4.
Yadav YK, Sipayya V, Khanna G, Gupta O. Filariasis in an infant with B-cell acute lymphoblastic leukemia: A rare enigma. J Parasit Dis 2012;36:122-4.  Back to cited text no. 4
    
5.
Desowitz RS, Jenkins C, Anian G. Bancroftian filariasis in an isolated hunter-gatherer shifting horticulturist group in Papua New Guinea. Bull World Health Organ 1993;71:55-8.  Back to cited text no. 5
    
6.
Raju K, Jambulingam P, Sabesan S, Vanamail P. Lymphatic filariasis in India: Epidemiology and control measures. J Postgrad Med 2010;56:232-8.  Back to cited text no. 6
  Medknow Journal  
7.
Umashankar T, Yaranal PJ. Microfilaria in bone marrow aspirate: Report of a case. J Clin Diagn Res 2010;6:1294-5.  Back to cited text no. 7
    
8.
Sharma P, Tyagi S. An unusual cause of eosinophilia in AML-M4 without the Inv(16)abnormality.

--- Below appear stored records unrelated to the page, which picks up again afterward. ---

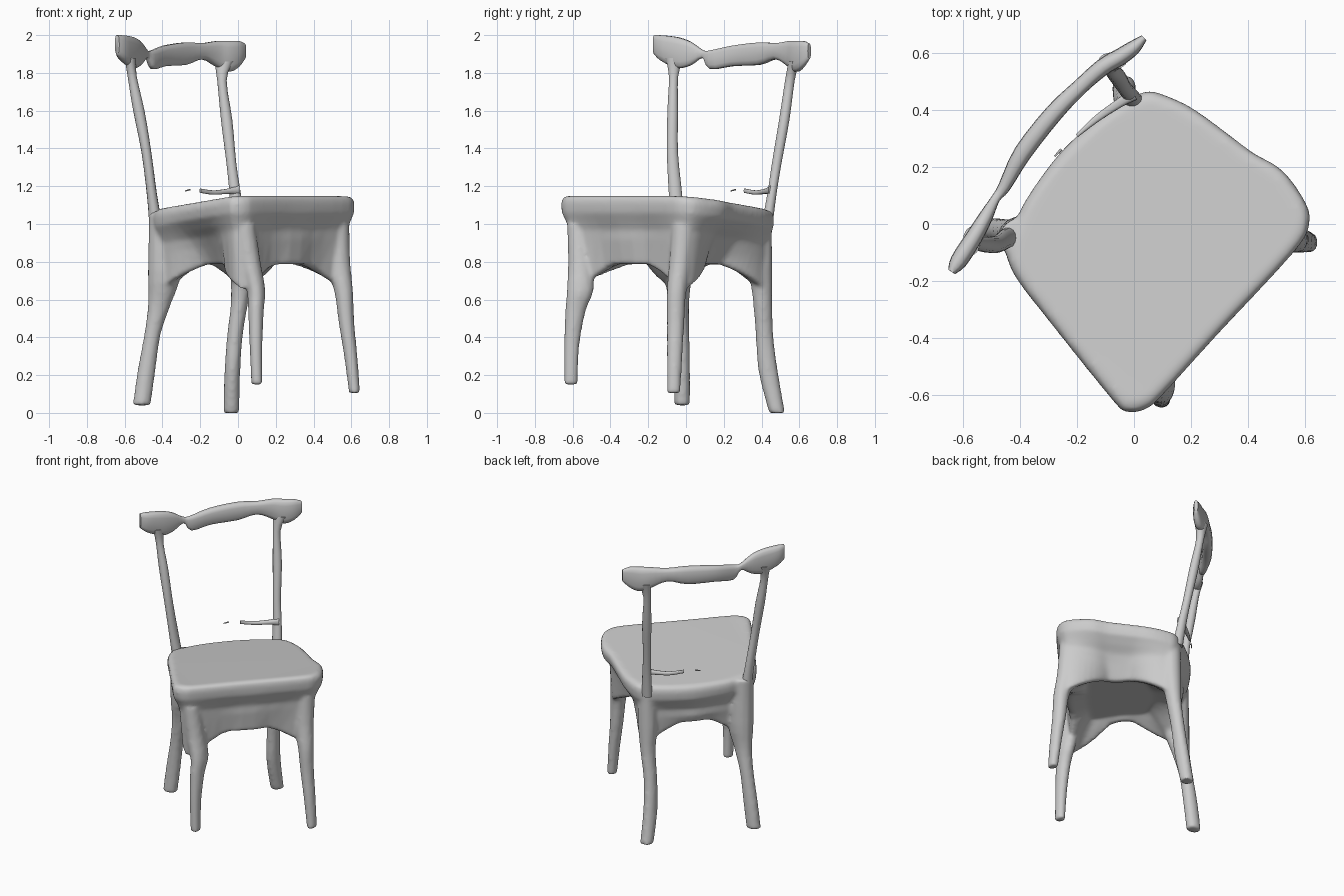
import bpy, bmesh, math
from mathutils import Vector


def loft(bm, rings):
    """Skin a list of equal-length point rings and cap both ends."""
    vs = [[bm.verts.new(p) for p in r] for r in rings]
    n = len(vs[0])
    for a, b in zip(vs, vs[1:]):
        for i in range(n):
            j = (i + 1) % n
            bm.faces.new((a[i], a[j], b[j], b[i]))
    bm.faces.new(vs[0][::-1])
    bm.faces.new(vs[-1])


def spline(pts, steps, closed=False):
    """Catmull-Rom resampling of points of any dimension."""
    n, out = len(pts), []
    get = (lambda i: pts[i % n]) if closed else (lambda i: pts[min(max(i, 0), n - 1)])
    for i in range(n if closed else n - 1):
        p = [get(i + k) for k in (-1, 0, 1, 2)]
        for s in range(steps):
            t = s / steps
            out.append(tuple(0.5 * (2 * b + (c - a) * t + (2 * a - 5 * b + 4 * c - d) * t * t
                                    + (3 * b - a - 3 * c + d) * t ** 3)
                             for a, b, c, d in zip(*p)))
    if not closed:
        out.append(tuple(pts[-1]))
    return out


def pole(bm, stations, sides=14):
    """Upright limb from (x, y, z, rx, ry) stations."""
    loft(bm, [[(x + rx * math.cos(math.tau * i / sides), y + ry * math.sin(math.tau * i / sides), z)
               for i in range(sides)] for x, y, z, rx, ry in spline(stations, 3)])


def strip(bm, stations, steps=3, sides=14):
    """Sideways bar from (x, y, z_low, z_high, half_thickness) stations."""
    st = spline(stations, steps)
    rings = []
    for k, (x, y, lo, hi, t) in enumerate(st):
        a, b = st[max(k - 1, 0)], st[min(k + 1, len(st) - 1)]
        nrm = Vector((b[1] - a[1], a[0] - b[0], 0)).normalized()
        ring = []
        for i in range(sides):
            c, s = math.cos(math.tau * i / sides), math.sin(math.tau * i / sides)
            c, s = (math.copysign(abs(v) ** 0.7, v) for v in (c, s))
            ring.append(Vector((x, y, (lo + hi) / 2 + s * (hi - lo) / 2)) + nrm * c * t)
        rings.append(ring)
    loft(bm, rings)


def finish(bm, name, voxel=None):
    bmesh.ops.recalc_face_normals(bm, faces=bm.faces)
    me = bpy.data.meshes.new(name)
    bm.to_mesh(me)
    bm.free()
    ob = bpy.data.objects.new(name, me)
    bpy.context.collection.objects.link(ob)
    if voxel:
        m = ob.modifiers.new("fuse", 'REMESH')
        m.mode, m.voxel_size, m.use_smooth_shade = 'VOXEL', voxel, True
        m = ob.modifiers.new("soften", 'SMOOTH')
        m.factor, m.iterations = 0.5, 6
    bpy.ops.object.select_all(action='DESELECT')
    ob.select_set(True)
    bpy.context.view_layer.objects.active = ob
    bpy.ops.object.shade_smooth_by_angle(angle=math.radians(50))
    return ob


# Seat cushion and apron: one outline scaled through a profile
outline = [(0.03, 0.462), (0.1, 0.455), (0.2, 0.41), (0.3, 0.34), (0.42, 0.25), (0.52, 0.19),
           (0.6, 0.08), (0.615, 0.0), (0.56, -0.1), (0.3, -0.38), (0.1, -0.6), (0.04, -0.65),
           (-0.02, -0.66), (-0.07, -0.625), (-0.3, -0.34), (-0.42, -0.18), (-0.45, -0.08),
           (-0.42, 0.0), (-0.37, 0.1), (-0.25, 0.26), (-0.1, 0.39)]
corners = [Vector(c) for c in ((-0.45, -0.06), (0.03, 0.46), (0.02, -0.64), (0.6, 0.0))]
centre = Vector((0.08, -0.08))


def seat_z(p):
    return min(1.15, 1.07 + (0.3 - (p.y - p.x) / math.sqrt(2)) * 0.107)


# (scale, height, arch, mid-side inset front/back, mid-side inset left/right)
# Heights of None use the drop below the sloping seat instead
profile = [(0.94, None, 0.0, 0, 0), (0.985, None, 0.012, 0, 0), (1.0, None, 0.04, 0, 0),
           (0.995, None, 0.09, 0, 0.02), (0.96, None, 0.14, 0.02, 0.09),
           (0.94, None, 0.18, 0.04, 0.17), (0.945, None, 0.23, 0.04, 0.25),
           (0.92, 0.79, 0.15, 0.05, 0.35), (0.86, 0.785, 0.13, 0.06, 0.34), (0.5, 0.81, 0, 0, 0.05)]
base = bmesh.new()
ring_pts = [Vector(p) for p in spline(outline, 4, True)]
rings = []
for s, z, fall, inset_fb, inset_lr in profile:
    ring = []
    for p in ring_pts:
        near = max(0, 1 - min((p - c).length for c in corners) / 0.27)
        r = p - centre
        lr = (r.x + r.y) ** 2 / (2 * r.length_squared)      # 1 on the left/right sides
        inset = (inset_lr * lr + inset_fb * (1 - lr)) * (1 - near)
        q = centre + r * (s - inset)
        ring.append((q.x, q.y, seat_z(q) - fall if z is None else z - fall * near ** 1.3))
    rings.append(ring)
loft(base, rings)

# Four tapering legs that flare into the apron
legs = [
    [(-0.51, -0.02, 0.04, 0.048, 0.042), (-0.485, -0.02, 0.22, 0.048, 0.042),
     (-0.452, -0.025, 0.42, 0.044, 0.044), (-0.415, -0.035, 0.58, 0.062, 0.052),
     (-0.39, -0.045, 0.75, 0.088, 0.075), (-0.405, -0.05, 1.06, 0.066, 0.07)],
    [(-0.035, 0.482, 0.0, 0.043, 0.043), (-0.03, 0.435, 0.22, 0.042, 0.052),
     (-0.015, 0.415, 0.42, 0.042, 0.047), (0.01, 0.405, 0.6, 0.047, 0.052),
     (0.02, 0.395, 0.78, 0.062, 0.062), (0.025, 0.4, 1.03, 0.06, 0.055)],
    [(0.1, -0.61, 0.15, 0.03, 0.036), (0.095, -0.605, 0.36, 0.035, 0.042),
     (0.095, -0.585, 0.54, 0.042, 0.055), (0.095, -0.56, 0.65, 0.05, 0.072),
     (0.06, -0.56, 0.8, 0.06, 0.065), (0.03, -0.57, 1.0, 0.06, 0.06)],
    [(0.617, -0.065, 0.105, 0.03, 0.036), (0.597, -0.06, 0.3, 0.036, 0.042),
     (0.574, -0.055, 0.48, 0.042, 0.047), (0.56, -0.05, 0.64, 0.05, 0.052),
     (0.53, -0.03, 0.8, 0.065, 0.06), (0.53, -0.01, 1.0, 0.06, 0.065)],
]
for leg in legs:
    pole(base, leg)
finish(base, "seat_and_legs", 0.012)

# Back posts
bm = bmesh.new()
pole(bm, [(-0.435, -0.045, 1.0, 0.035, 0.035), (-0.455, -0.055, 1.15, 0.027, 0.036),
          (-0.485, -0.072, 1.38, 0.026, 0.03), (-0.525, -0.07, 1.6, 0.03, 0.029),
          (-0.56, -0.066, 1.78, 0.024, 0.025), (-0.57, -0.06, 1.88, 0.03, 0.05)])
finish(bm, "left_back_post")
bm = bmesh.new()
pole(bm, [(0.0, 0.43, 1.0, 0.035, 0.03), (-0.015, 0.455, 1.16, 0.03, 0.025),
          (-0.035, 0.48, 1.32, 0.026, 0.026), (-0.06, 0.52, 1.55, 0.03, 0.028),
          (-0.085, 0.55, 1.76, 0.025, 0.026), (-0.075, 0.572, 1.86, 0.05, 0.03)])
finish(bm, "right_back_post")

# Worn, curved top rail
bm = bmesh.new()
strip(bm, [(-0.64, -0.168, 1.90, 2.0, 0.014), (-0.615, -0.13, 1.865, 2.0, 0.03),
           (-0.56, -0.045, 1.825, 1.99, 0.03), (-0.52, 0.025, 1.84, 1.965, 0.025),
           (-0.485, 0.09, 1.88, 1.92, 0.016), (-0.455, 0.13, 1.82, 1.92, 0.022),
           (-0.39, 0.25, 1.835, 1.945, 0.032), (-0.28, 0.39, 1.842, 1.962, 0.032),
           (-0.19, 0.48, 1.872, 1.958, 0.028), (-0.11, 0.55, 1.83, 1.97, 0.03),
           (-0.05, 0.585, 1.805, 1.97, 0.03), (0.0, 0.62, 1.83, 1.97, 0.025),
           (0.035, 0.653, 1.875, 1.955, 0.012)])
finish(bm, "top_rail")

# Broken lower crossbar and its loose splinter
bm = bmesh.new()
strip(bm, [(0.0, 0.455, 1.155, 1.205, 0.022), (-0.05, 0.425, 1.16, 1.188, 0.016),
           (-0.13, 0.37, 1.155, 1.178, 0.012), (-0.2, 0.31, 1.165, 1.188, 0.006)])
strip(bm, [(-0.255, 0.262, 1.178, 1.186, 0.005), (-0.278, 0.237, 1.172, 1.178, 0.003)])
finish(bm, "broken_crossbar")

J Blood Disord Transfus 2010;1:104.  Back to cited text no. 8
    

Top
Correspondence Address:
Preeti Rihal Chakrabarti
404, Akanksha Appartments, Sri Aurobindo Medical College and PG Institute, Sanwer Road, Indore - 452 001, Madhya Pradesh
India
Login to access the Email id

Source of Support: None, Conflict of Interest: None


DOI: 10.4103/1755-6783.145028

Rights and Permissions


    Figures

  [Figure 1], [Figure 2]



 

Top
 
  Search
 
    Similar in PUBMED
   Search Pubmed for
   Search in Google Scholar for
 Related articles
    Email Alert *
    Add to My List *


    Abstract
   Introduction
   Case Report
   Discussion
   Conclusion
    References
    Article Figures

 Article Access Statistics
    Viewed1737    
    Printed64    
    Emailed5    
    PDF Downloaded14    
    Comments [Add]    

Recommend this journal